- Their grades: Admittedly, this one might be tough to figure out since most people don’t put their grades on their LinkedIn profile, but if this person was only a few years older than you, can you ask your friends if they knew that person. Were they regarded as a top student?
- Their extra-curricular activities and on-campus leadership: Were they Student Body President, varsity sports team-captain, or running a major on-campus organization? Or were they simply “Member, Marketing Club” or “Intramural Ping-Pong: participant”?
*Just like with your company, if your undergrad alma mater hasn’t sent people to your target MBA programs, then find people who went to an equivalent college in terms of ranking / reputation.
Step 3: Reach out to those people! Now!

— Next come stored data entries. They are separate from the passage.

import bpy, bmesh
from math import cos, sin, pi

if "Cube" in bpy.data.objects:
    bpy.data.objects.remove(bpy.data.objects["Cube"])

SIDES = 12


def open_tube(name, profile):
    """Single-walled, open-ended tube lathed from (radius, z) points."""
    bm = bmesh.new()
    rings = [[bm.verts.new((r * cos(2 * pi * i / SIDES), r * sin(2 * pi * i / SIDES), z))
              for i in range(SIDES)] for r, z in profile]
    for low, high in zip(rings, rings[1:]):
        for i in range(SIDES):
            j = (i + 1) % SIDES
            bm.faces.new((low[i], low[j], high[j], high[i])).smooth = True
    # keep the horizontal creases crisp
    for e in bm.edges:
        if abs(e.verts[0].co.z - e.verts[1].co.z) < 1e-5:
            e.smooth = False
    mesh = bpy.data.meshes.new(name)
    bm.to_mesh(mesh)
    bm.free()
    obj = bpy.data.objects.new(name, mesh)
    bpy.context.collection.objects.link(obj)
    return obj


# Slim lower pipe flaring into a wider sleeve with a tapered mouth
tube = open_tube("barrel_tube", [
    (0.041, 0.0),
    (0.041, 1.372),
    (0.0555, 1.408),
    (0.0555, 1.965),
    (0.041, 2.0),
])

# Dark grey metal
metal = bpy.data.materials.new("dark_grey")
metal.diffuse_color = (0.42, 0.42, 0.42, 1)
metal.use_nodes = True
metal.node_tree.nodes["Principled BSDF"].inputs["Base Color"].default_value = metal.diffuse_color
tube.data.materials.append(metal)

Ok, so you’ve searched on LinkedIn, or asked your boss or co-workers: “Say, has anyone around here gone on to get MBAs at Harvard, Carnegie Mellon, UT Austin, etc.? If so, who were they? What did they do around here?”
You’ve found someone who looks like your “resume twin” — that is, their pre-MBA and/or collegiate accomplishments are similar to yours — who is attending / has attended your Dream MBA program.
So next, I want you to reach out to them. Figure out their e-mail address (see if you can guess it from their place of employment). Better yet,
stalk them look them up on Social Media (LinkedIn, Facebook, etc.) and see if you know anyone in common. Ask that person to make an introduction.
Then, politely request an informational interview.
Get on the phone with your twin, ask them about their pre-MBA background, ask them what they did, and share your background and ask ’em what they think about your chances. If you create a good rapport with them, see if they wouldn’t mind sharing their GMAT / GPA with you. (one non-threatening way to do this is to say, “My GPA was a 3.5, and my GMAT was a 740 — would you say that’s competitive?” — this allows them to answer vaguely and does not put them in an uncomfortable spot, but they still might offer up their own stats in reply).
Also: reach out to your Resume-twin that ended up going to a school that might be a notch or two below your target school. If their background was similar to yours, you may need to cast a wider net.
There is no “MBA admissions chances calculator”
on the planet
that will be as accurate
as finding your “Resume-Twin”
(or as close to a “twin” as possible)
and seeing which MBA programs accepted them.
Once you figure out which schools are truly within range for you, then use ApplicantLab to guide you through how to best present yourself and your accomplishments to the admissions committees!
And look — if things look bad after finding your resume-twin, I don’t want you to despair. As I often tell people: “You’ll miss 100% of the shots you don’t make!”
So yes! Apply to DreamSchool, if you still want to! Go for it!!!!
Please do so with a healthy dose of realism. If your GMAT Quant percentile is low, OR If your job hasn’t allowed you to shine, OR If your extra-curricular leadership is / was non-existent, then acknowledge that it’s more like a roulette spin than a coin-toss.
Either way, ApplicantLab can help you craft your strongest application possible. Because rest assured, some other current-day Resume-Twin out there is competing against YOU during this VERY round.
How will you be chosen instead of them? By submitting the strongest application, friend.
New around here? I’m an HBS graduate and a proud member (and former Board Member) of AIGAC. I considered opening a high-end boutique admissions consulting firm, but I wanted to make high-quality admissions advice accessible to all, so I “scaled myself” by creating ApplicantLab.
ApplicantLab provides the SAME advice as high-end consultants at a much more affordable price. Read our rave reviews on GMATClub, and check out our free trial (no credit card required) today!